Stage

The Book of Mormon is a musical made for Vegas

Image
A scene from Book of Mormon
Photo: Joan Marcus

A musical written by the creators of South Park is one nomination short of the Tony Award record. It has songs about AIDS, comic lines like “F*ck you, God” and a monologue about maggots in unsavory places. It’s called The Book of Mormon.

This is not the first time Trey Parker and Matt Stone have used the Mormon faith as a creative larder. Their 1997 feature film, Orgazmo, tells the tale of a missionary who becomes a crime-fighting porn star. It was slapped with an NC-17 rating and banned from several cities, though it became a cult classic.

According to enraptured critics and Broadway-goers, The Book of Mormon is their signature satire perfected, perhaps due to the influence of co-creator Robert Lopez (known for Tony-winning musical Avenue Q). It follows a pair of missionaries to Africa, where they find more than they bargained for in trying to convert the locals. The New York Times called it “the best musical of this century,” and Rolling Stone, Vogue, NPR and everybody who’s anybody in the world of media has joined the love fest.

Well, maybe not everybody. Mormon Perspectives, a thoughtful website dedicated to Mormon views on everything, reviewed the show. The reviewer’s overarching thoughts: It’s a very well-done production. It’s pretty accurate. It’s highly vulgar. It’s sacrilegious.

“I certainly would not go see the show with my parents or grandparents,” she writes, “but I was sitting next to a 70-year-old-woman who seemed to be having a great time.”

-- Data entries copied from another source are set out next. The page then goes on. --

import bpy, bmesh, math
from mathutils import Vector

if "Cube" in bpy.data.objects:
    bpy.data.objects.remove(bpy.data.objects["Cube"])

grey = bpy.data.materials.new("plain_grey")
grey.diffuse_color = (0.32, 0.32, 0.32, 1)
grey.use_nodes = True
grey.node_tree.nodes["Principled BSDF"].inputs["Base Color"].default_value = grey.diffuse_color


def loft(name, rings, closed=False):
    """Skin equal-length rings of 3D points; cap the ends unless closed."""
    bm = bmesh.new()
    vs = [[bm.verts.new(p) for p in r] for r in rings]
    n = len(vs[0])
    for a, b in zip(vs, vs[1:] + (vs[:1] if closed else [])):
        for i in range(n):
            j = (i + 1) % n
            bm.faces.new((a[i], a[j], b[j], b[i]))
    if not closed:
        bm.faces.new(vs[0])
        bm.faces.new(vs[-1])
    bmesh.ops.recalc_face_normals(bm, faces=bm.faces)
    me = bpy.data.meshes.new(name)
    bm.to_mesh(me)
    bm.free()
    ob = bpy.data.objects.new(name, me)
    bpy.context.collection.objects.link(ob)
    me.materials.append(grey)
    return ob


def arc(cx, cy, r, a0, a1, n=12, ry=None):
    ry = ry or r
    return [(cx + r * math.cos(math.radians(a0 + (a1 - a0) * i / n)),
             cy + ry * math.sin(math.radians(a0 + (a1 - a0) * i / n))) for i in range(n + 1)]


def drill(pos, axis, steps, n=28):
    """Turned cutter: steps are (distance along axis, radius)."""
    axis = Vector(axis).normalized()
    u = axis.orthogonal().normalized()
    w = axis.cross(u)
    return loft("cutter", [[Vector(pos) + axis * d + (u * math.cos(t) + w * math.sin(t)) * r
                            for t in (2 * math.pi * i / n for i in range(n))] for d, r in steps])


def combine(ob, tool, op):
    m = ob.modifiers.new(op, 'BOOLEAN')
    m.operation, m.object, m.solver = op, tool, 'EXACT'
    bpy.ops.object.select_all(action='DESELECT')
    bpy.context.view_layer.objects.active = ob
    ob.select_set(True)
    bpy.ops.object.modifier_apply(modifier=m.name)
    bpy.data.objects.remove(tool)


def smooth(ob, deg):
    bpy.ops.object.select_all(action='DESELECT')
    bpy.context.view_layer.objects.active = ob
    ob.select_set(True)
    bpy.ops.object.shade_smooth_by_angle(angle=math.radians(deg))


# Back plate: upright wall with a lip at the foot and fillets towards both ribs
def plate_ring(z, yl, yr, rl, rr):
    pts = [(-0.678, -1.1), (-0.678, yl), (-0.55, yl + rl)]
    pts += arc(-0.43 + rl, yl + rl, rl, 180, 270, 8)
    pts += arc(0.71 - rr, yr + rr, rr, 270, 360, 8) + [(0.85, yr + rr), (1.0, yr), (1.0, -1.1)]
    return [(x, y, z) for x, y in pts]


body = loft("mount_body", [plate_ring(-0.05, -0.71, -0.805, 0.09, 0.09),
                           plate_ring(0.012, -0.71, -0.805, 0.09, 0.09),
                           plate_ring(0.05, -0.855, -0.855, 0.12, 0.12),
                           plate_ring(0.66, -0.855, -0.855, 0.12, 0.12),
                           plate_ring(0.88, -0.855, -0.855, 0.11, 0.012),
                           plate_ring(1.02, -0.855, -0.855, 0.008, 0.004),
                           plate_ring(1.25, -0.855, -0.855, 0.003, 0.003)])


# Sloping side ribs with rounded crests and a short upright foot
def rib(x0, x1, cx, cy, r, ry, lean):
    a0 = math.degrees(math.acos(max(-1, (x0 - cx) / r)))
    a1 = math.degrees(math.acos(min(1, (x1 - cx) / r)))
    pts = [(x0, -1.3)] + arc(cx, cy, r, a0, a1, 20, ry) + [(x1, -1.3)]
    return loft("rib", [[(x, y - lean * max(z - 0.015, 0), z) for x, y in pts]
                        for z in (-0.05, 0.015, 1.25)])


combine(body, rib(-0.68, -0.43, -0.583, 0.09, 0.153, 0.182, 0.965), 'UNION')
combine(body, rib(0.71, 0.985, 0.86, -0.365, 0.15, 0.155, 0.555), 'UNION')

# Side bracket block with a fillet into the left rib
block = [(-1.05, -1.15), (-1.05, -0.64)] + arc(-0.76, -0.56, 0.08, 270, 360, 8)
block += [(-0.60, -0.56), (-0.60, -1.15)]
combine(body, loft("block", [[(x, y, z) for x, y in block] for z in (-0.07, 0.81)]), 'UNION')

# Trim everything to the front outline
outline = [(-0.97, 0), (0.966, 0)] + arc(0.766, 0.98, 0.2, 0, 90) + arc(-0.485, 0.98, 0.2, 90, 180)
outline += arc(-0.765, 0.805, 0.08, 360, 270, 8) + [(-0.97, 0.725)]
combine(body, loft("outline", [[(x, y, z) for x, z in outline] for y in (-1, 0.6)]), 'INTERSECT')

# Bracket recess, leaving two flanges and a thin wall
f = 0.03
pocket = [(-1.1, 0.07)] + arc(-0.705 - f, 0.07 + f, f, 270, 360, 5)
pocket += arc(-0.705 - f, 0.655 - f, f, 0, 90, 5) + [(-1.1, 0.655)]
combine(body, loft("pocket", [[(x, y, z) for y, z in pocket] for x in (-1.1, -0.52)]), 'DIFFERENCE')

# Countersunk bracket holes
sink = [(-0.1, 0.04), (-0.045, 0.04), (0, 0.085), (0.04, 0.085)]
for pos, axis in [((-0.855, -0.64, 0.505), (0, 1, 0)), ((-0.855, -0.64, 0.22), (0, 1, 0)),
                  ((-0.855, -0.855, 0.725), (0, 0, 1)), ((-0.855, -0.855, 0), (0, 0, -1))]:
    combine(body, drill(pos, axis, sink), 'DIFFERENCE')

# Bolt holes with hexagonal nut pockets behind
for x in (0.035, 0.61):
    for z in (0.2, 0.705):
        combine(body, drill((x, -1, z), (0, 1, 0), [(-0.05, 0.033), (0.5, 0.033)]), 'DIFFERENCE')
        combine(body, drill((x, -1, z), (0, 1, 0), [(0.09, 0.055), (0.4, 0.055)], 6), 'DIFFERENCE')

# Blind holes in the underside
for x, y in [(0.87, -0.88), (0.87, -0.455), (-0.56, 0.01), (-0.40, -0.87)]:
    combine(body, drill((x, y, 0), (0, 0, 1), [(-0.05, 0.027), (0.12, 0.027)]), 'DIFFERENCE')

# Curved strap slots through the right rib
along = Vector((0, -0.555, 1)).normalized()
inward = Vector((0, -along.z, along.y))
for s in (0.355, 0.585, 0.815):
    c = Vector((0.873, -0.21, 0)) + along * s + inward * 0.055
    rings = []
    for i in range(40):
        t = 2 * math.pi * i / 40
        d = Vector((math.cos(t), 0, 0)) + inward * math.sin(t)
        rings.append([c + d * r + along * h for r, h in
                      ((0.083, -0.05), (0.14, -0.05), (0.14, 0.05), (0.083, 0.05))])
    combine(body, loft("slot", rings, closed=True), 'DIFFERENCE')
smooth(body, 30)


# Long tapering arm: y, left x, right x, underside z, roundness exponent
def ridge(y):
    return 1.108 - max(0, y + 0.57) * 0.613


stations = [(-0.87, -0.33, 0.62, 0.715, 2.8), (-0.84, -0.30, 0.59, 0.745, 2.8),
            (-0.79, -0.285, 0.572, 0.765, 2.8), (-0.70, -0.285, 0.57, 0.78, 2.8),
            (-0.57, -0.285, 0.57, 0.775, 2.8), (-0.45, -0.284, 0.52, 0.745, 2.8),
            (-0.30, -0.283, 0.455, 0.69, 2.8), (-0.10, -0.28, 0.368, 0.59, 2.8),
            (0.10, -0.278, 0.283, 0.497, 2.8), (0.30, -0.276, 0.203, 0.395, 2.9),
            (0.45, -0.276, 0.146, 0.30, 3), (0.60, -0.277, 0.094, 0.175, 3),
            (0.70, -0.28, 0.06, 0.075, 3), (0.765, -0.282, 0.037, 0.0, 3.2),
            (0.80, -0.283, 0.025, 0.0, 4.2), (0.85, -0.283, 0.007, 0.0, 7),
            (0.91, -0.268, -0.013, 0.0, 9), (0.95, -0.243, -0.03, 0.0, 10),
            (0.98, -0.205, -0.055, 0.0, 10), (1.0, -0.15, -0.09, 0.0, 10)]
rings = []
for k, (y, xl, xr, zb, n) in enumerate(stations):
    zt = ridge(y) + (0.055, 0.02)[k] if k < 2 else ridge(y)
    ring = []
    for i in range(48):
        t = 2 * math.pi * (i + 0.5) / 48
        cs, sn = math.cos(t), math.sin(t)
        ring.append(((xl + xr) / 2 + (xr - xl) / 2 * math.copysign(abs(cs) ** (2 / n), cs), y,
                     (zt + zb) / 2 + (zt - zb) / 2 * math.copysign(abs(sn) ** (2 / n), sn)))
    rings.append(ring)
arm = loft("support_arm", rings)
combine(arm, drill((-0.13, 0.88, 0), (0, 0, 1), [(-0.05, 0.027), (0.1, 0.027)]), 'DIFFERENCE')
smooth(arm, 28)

Why is this the perfect musical for Las Vegas? Innate hyperbole and cheek aside, this city was founded by Mormons in 1855, and a considerable population remains. If they’re worried about being horrified or offended by the content, they should listen to the wisdom of the “Butcher of Broadway,” also known as veteran Times writer Frank Rich: “The satirical tone is far closer to bemused tolerance than blasphemous antipathy.” And we could all use a little more bemused tolerance these days. Even if it means Jesus “speaks like a dude.”

Share

Previous Discussion:

  • A son writes a running list of reasons to live to help his suicidal mother. The reasons are not grand, but small, intimate and attainable—such ...

  • Director Chris Davies points out that the play touches on the issues of immigration reform and women’s rights—without losing any laughs.

  • “It’s been so nice to inspire through this show, not only to inspire minorities and Latinos but just to show you can live in this ...

  • Get More Stage Stories
Top of Story